the scariest thing
on earth — my own desire for
infinite power

I googled ‘cult’ after completing this poem. Apparently, in Latin, ‘cult-‘ is the past participle of the verb ‘colere’ meaning to inhabit, to cultivate or to worship. I love the idea that, by cultivating the soil, we are worshipping it. And then I suppose ‘culture’ would be a kind of collective worship, too. And to cultivate a friendship with someone is to turn them deliberately into a god or goddess. To magnify their good points and diminish their faults. And we expect this kind of support from our own friends. Why?

I dreamed I was leader of a cult. What more sinister dream imaginable, ever? And yet the dream left me feeling good about myself. Surely this ought to undermine the very notion of feeling good about oneself? The only logical conclusion would be that so-called ‘positive thinking’ can be a very dangerous kind of storytelling. Or alternatively, I could reject any knee-jerk condemnation of leaders of cults. Or again, thirdly, I could simply choose to tolerate the contradiction.

Lucifer

I have found there is
only one way out of hell
— and that is downwards

Annoyingly, I forgot a very long, powerful dream last night and the only thing at all remaining in my memory is the figure of Albert Einstein. I have dreamed of Einstein before, when I was in Israel 1983-84. Einstein is a kind of god when he appears in my dreams. I don’t have the brain to grasp relativity, and am attracted as much by his shaggy appearance as by whatever smattering of relativity I’ve managed to pick up through TV programmes etc. My first draft of this poem played with the idea that if you fall into the category divine, best thing is just to keep falling. Israel was a kind of hell for me, just because of where I was in my inner journey at the time. Lucifer was a kitten on the kibbutz where I volunteered.

trick of ignorance

sometimes, survival
depends upon unlearning
your knowledge and skill

I dreamed of playing the French horn. Back in the eighties and nineties, this was a dream I had again and again. Learning an orchestral instrument takes a lot of hard work and discipline, which is bound to leave its mark on the psyche. Since I haven’t played a French horn since 1979, it’s also bound to make me wonder what possible use or relevance those skills are now. I wanted to use this poem to challenge the way we take the usefulness of our own skills for granted. Poetry is a skill of course.

one-sided

for all of my life —
incomprehension between
me and my father
— or does he understand me
perfectly well after all?

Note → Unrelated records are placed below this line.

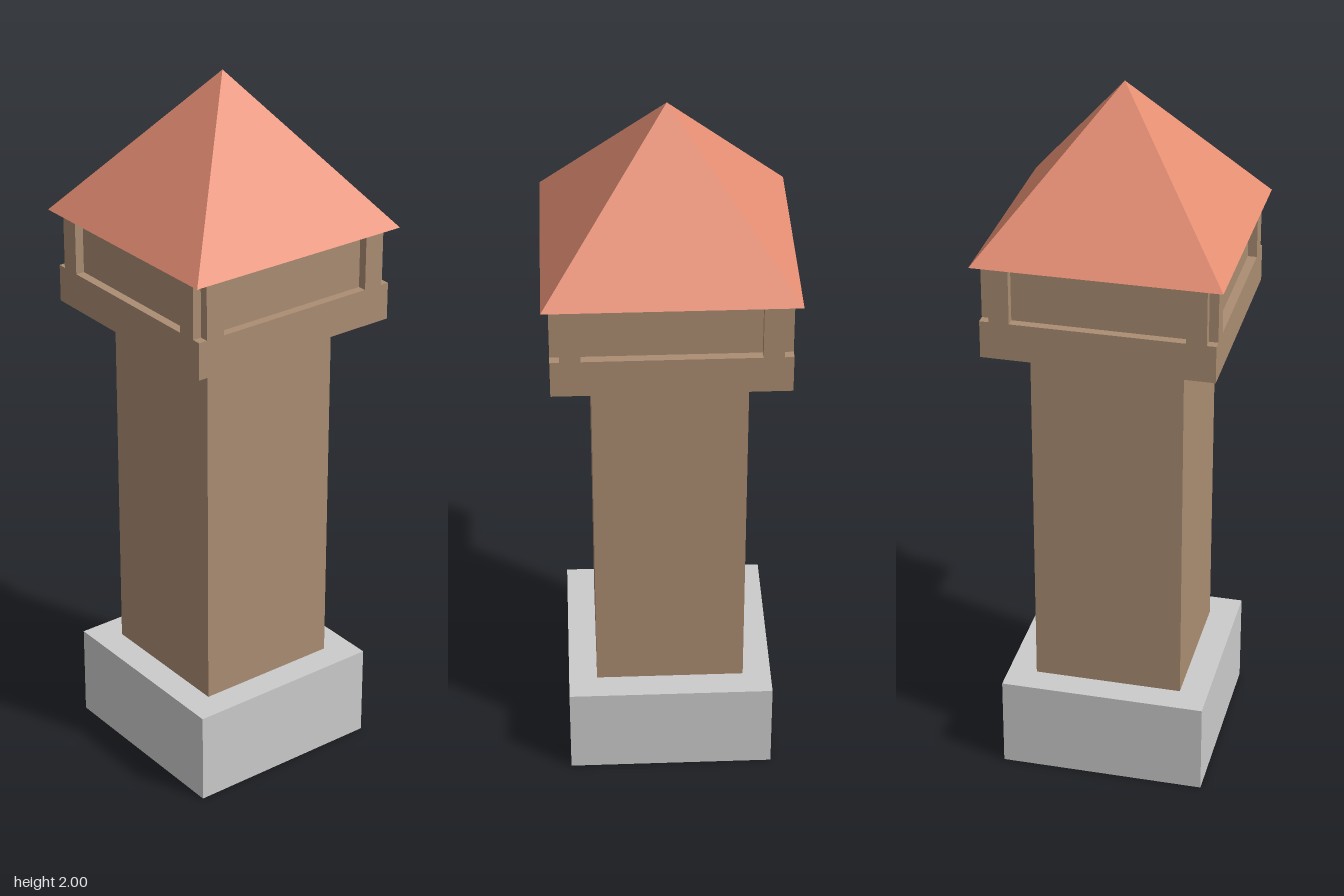
import * as THREE from 'three';

export function createModel() {
  const tower = new THREE.Group();
  tower.name = 'watchTower';

  const stone = new THREE.MeshStandardMaterial({ color: 0xcccccc, flatShading: true });
  const timber = new THREE.MeshStandardMaterial({ color: 0xab8d72, flatShading: true });
  const tile = new THREE.MeshStandardMaterial({ color: 0xe68f74, flatShading: true });

  // Square block of a given half width between two heights
  function block(name, half, y0, y1, material) {
    const mesh = new THREE.Mesh(new THREE.BoxGeometry(half * 2, y1 - y0, half * 2), material);
    mesh.position.y = (y0 + y1) / 2;
    mesh.name = name;
    tower.add(mesh);
  }

  block('foundation', 0.289, 0, 0.265, stone);
  block('shaft', 0.209, 0.265, 1.32, timber);
  block('cabinFloor', 0.315, 1.32, 1.425, timber);
  block('cabinWalls', 0.29, 1.425, 1.585, timber);

  // Raised upright strips, two on each side of the cabin
  const stripGeometry = new THREE.BoxGeometry(0.055, 0.16, 0.025);
  for (let side = 0; side < 4; side++) {
    const wall = new THREE.Group();
    wall.name = 'cabinPosts';
    wall.rotation.y = side * Math.PI / 2;
    for (const s of [-1, 1]) {
      const post = new THREE.Mesh(stripGeometry, timber);
      post.name = 'cornerPost';
      post.position.set(s * 0.2625, 1.505, 0.3025);
      wall.add(post);
    }
    tower.add(wall);
  }

  // Pyramid roof, closed underneath
  const roofGeometry = new THREE.ConeGeometry(0.334 * Math.SQRT2, 0.415, 4);
  roofGeometry.rotateY(Math.PI / 4);
  const roof = new THREE.Mesh(roofGeometry, tile);
  roof.name = 'roof';
  roof.position.y = 1.585 + 0.415 / 2;
  tower.add(roof);

  return tower;
}
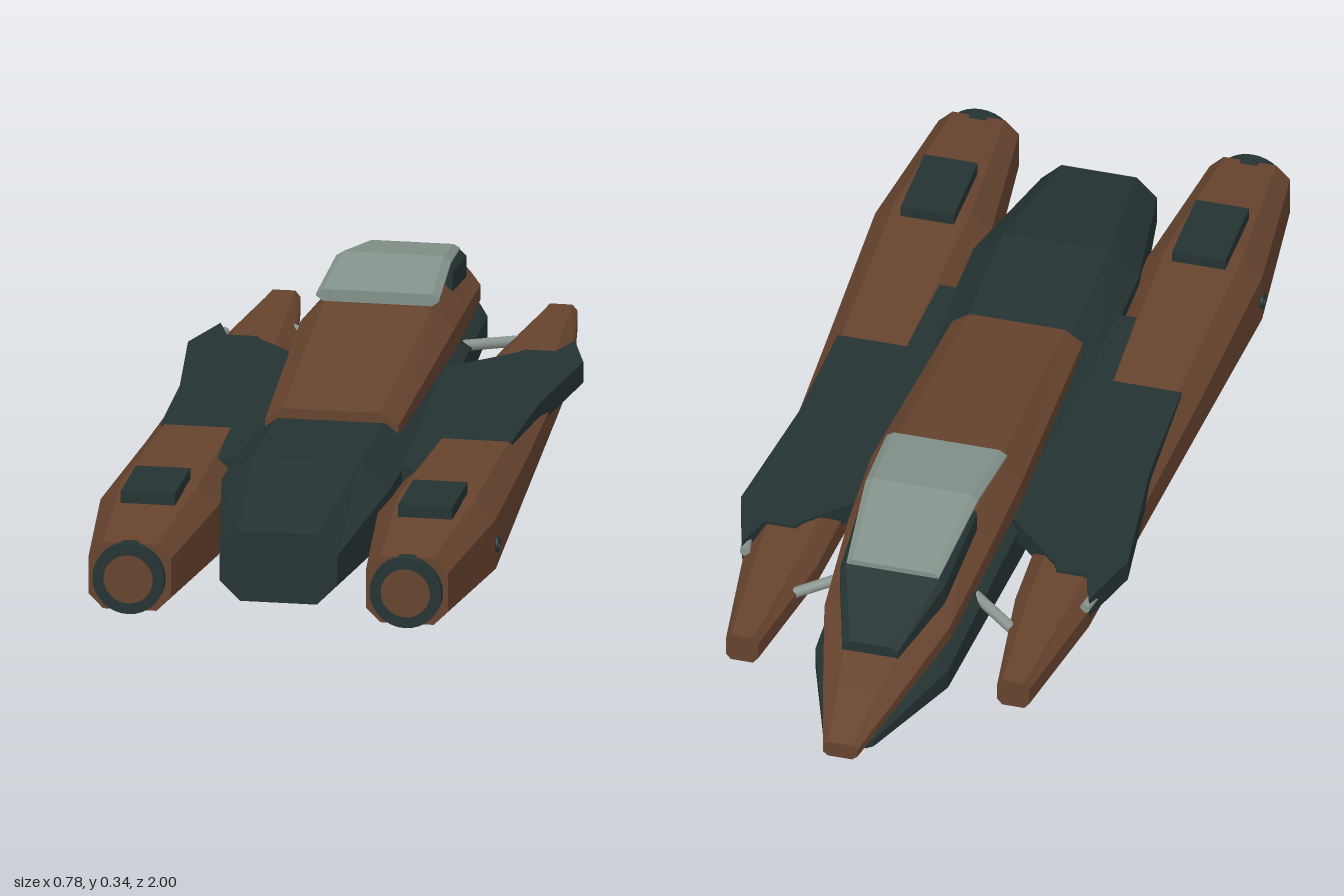
import * as THREE from 'three';

const mat = (name, color) => {
  const m = new THREE.MeshStandardMaterial({ color });
  m.name = name;
  return m;
};

// Chamfered box loft. Sections run from low z to high z: [z, halfWidth, yBottom, yTop, bevelX, bevelY]
function loft(sections, cx = 0) {
  const rings = sections.map(([z, w, y0, y1, bx, by]) => [
    [w, y0 + by], [w, y1 - by], [w - bx, y1], [bx - w, y1],
    [-w, y1 - by], [-w, y0 + by], [bx - w, y0], [w - bx, y0],
  ].map(([x, y]) => [x + cx, y, z]));
  const pos = [];
  const tri = (...pts) => pts.forEach((p) => pos.push(...p));
  for (let s = 0; s < rings.length - 1; s++) {
    const a = rings[s], b = rings[s + 1];
    for (let i = 0; i < 8; i++) {
      const j = (i + 1) % 8;
      tri(a[i], a[j], b[i]);
      tri(a[j], b[j], b[i]);
    }
  }
  const first = rings[0], last = rings[rings.length - 1];
  for (let i = 1; i < 7; i++) {
    tri(first[0], first[i + 1], first[i]);
    tri(last[0], last[i], last[i + 1]);
  }
  const g = new THREE.BufferGeometry();
  g.setAttribute('position', new THREE.Float32BufferAttribute(pos, 3));
  g.computeVertexNormals();
  return g;
}

export function createModel() {
  const brown = mat('rust brown', 0x66432e);
  const dark = mat('dark slate', 0x253333);
  const glass = mat('grey green glass', 0x83928a);
  const steel = mat('steel grey', 0x8b9590);

  const ship = new THREE.Group();
  ship.name = 'spaceship';
  const add = (name, geo, material, parent = ship) => {
    const m = new THREE.Mesh(geo, material);
    m.name = name;
    parent.add(m);
    return m;
  };
  const rod = (name, a, b, r, parent) => {
    const p = new THREE.Vector3(...a), q = new THREE.Vector3(...b);
    const d = q.clone().sub(p);
    const m = add(name, new THREE.CylinderGeometry(r, r, d.length(), 12), steel, parent);
    m.position.copy(p).add(q).multiplyScalar(0.5);
    m.quaternion.setFromUnitVectors(new THREE.Vector3(0, 1, 0), d.normalize());
  };

  // Dark lower fuselage
  add('lowerHull', loft([
    [-0.94, 0.05, 0.11, 0.14, 0.015, 0.008],
    [-0.7, 0.132, 0.06, 0.18, 0.05, 0.04],
    [-0.23, 0.15, 0.03, 0.2, 0.055, 0.045],
    [0.28, 0.163, 0.025, 0.215, 0.058, 0.045],
    [0.56, 0.165, 0.025, 0.222, 0.06, 0.05],
    [0.87, 0.115, 0.025, 0.165, 0.04, 0.04],
  ]), dark);

  // Brown upper fuselage with the long nose
  add('upperHull', loft([
    [-1, 0.034, 0.125, 0.158, 0.01, 0.008],
    [-0.87, 0.07, 0.135, 0.195, 0.03, 0.02],
    [-0.66, 0.125, 0.15, 0.25, 0.055, 0.035],
    [-0.42, 0.143, 0.165, 0.285, 0.045, 0.04],
    [-0.23, 0.15, 0.17, 0.295, 0.045, 0.04],
    [0.28, 0.13, 0.165, 0.235, 0.035, 0.025],
  ]), brown);

  // Canopy: dark base and folded glass
  add('canopyBase', loft([
    [-0.785, 0.055, 0.19, 0.24, 0.015, 0.01],
    [-0.62, 0.105, 0.23, 0.295, 0.012, 0.012],
    [-0.42, 0.113, 0.26, 0.322, 0.012, 0.012],
  ]), dark);
  add('canopyGlass', loft([
    [-0.62, 0.092, 0.289, 0.306, 0.012, 0.007],
    [-0.41, 0.112, 0.322, 0.345, 0.014, 0.009],
    [-0.23, 0.12, 0.298, 0.322, 0.014, 0.01],
  ]), glass);

  // Wings, engine pods and fittings on both sides
  for (const s of [1, -1]) {
    const side = new THREE.Group();
    side.name = s > 0 ? 'leftSide' : 'rightSide';
    ship.add(side);
    const cx = 0.27 * s;

    const outline = [
      [0.13, -0.24], [0.15, -0.26], [0.25, -0.36], [0.26, -0.38], [0.32, -0.38], [0.345, -0.455],
      [0.385, -0.32], [0.35, -0.03], [0.342, 0.225], [0.205, 0.225], [0.2, 0.43], [0.13, 0.43],
    ];
    const wing = new THREE.ExtrudeGeometry(
      new THREE.Shape(outline.map(([x, z]) => new THREE.Vector2(x * s, -z))),
      { depth: 0.042, bevelEnabled: false });
    wing.rotateX(-Math.PI / 2);
    wing.translate(0, 0.133, 0);
    add('wing', wing, dark, side);

    add('enginePod', loft([
      [-0.73, 0.032, 0.105, 0.163, 0.01, 0.012],
      [-0.45, 0.073, 0.08, 0.168, 0.03, 0.025],
      [0.23, 0.1, 0.038, 0.174, 0.035, 0.035],
      [0.65, 0.115, 0.01, 0.185, 0.04, 0.038],
      [0.98, 0.08, 0.03, 0.163, 0.028, 0.028],
    ], cx), brown, side);

    // Exhaust: dark ring round a brown disc
    const exhaust = new THREE.CylinderGeometry(0.07, 0.07, 0.03, 32);
    exhaust.rotateX(Math.PI / 2);
    add('exhaustRing', exhaust, dark, side).position.set(cx, 0.096, 0.983);
    const core = new THREE.CircleGeometry(0.048, 32);
    add('exhaustCore', core, brown, side).position.set(cx, 0.096, 0.9995);

    // Raised hatch on the pod
    add('podHatch', new THREE.BoxGeometry(0.106, 0.024, 0.172), dark, side)
      .position.set(cx, 0.194, 0.695);

    // Small port rings on the outer flank and belly
    const port = new THREE.TorusGeometry(0.012, 0.004, 6, 16);
    const flank = add('flankPort', port, dark, side);
    flank.rotation.y = Math.PI / 2;
    flank.position.set(0.388 * s, 0.096, 0.645);
    const belly = add('bellyPort', port, dark, side);
    belly.rotation.x = Math.PI / 2;
    belly.position.set(cx, 0.008, 0.66);

    // Braces between nose and pod, and the wing tip stub
    rod('brace', [0.12 * s, 0.15, -0.465], [0.24 * s, 0.14, -0.56], 0.011, side);
    rod('wingTipStub', [0.338 * s, 0.156, -0.46], [0.345 * s, 0.156, -0.42], 0.01, side);
  }
  return ship;
}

This captures the flavour of my dream quite well. My father had given me a birthday or Christmas present consisting of two old typewriters, both of which belonged to me anyway. As I struggled to grasp the significance of this gift, I was left with the strangest feeling as though he was deliberately trying to teach me something. The lesson itself was beyond me to grasp, but for once I felt able to recognise the painful fact that I have spent my whole life blundering like a blind man, and that my father might have clearer sight.

monk

bless him, how he tries —
his face shines with the light of
profound foolishness

I think I spent yesterday at work somehow trying too hard. I was on my own in the office. So much for working without supervision. In my dream, although I was wearing a monk’s robes, I was in fact a guest at the monastery. My companion on the other hand was clearly recognisable as a monk just from the way he smiled.

Many years ago at the height of my ‘psychosis’ when I was homeless and paranoid, believing I was being followed by nuclear scientists from NASA, I stumbled into the beautiful parish church of Much Wenlock in Shropshire and stayed for Evensong. The priest used a well known blessing at the end of the service which moved me profoundly. I have never forgotten it. It’s from the Old Testament.

“The Lord bless you and keep you;
The Lord make His face shine upon you,
And be gracious to you;
The Lord lift up His countenance upon you,
And give you peace.”’

subjectivity

if only the Pope
could tell us how it feels to
be Pope — but he can’t

When it comes to human psychology, I believe scientific objectivity is a delusion. Whereas subjectivity is the greatest of all the blessings endowed on us by being alive. I dreamed I was in a museum with Freud (that fake scientist) who was waxing poetic about how a dream is a gift from the patient to the analyst. Also, I was inquiring in a shop for a biography of a certain Pope. Led me to reflect, awake, that it sometimes seems as though there is a ban on subjectivity in public life. Or a taboo. You might think that religion exalts subjectivity. I suppose it does. Maybe what I’m trying to say is, that we project the subjectivity we daren’t experience for ourselves, onto our public figures. The last thing we let them be is themselves.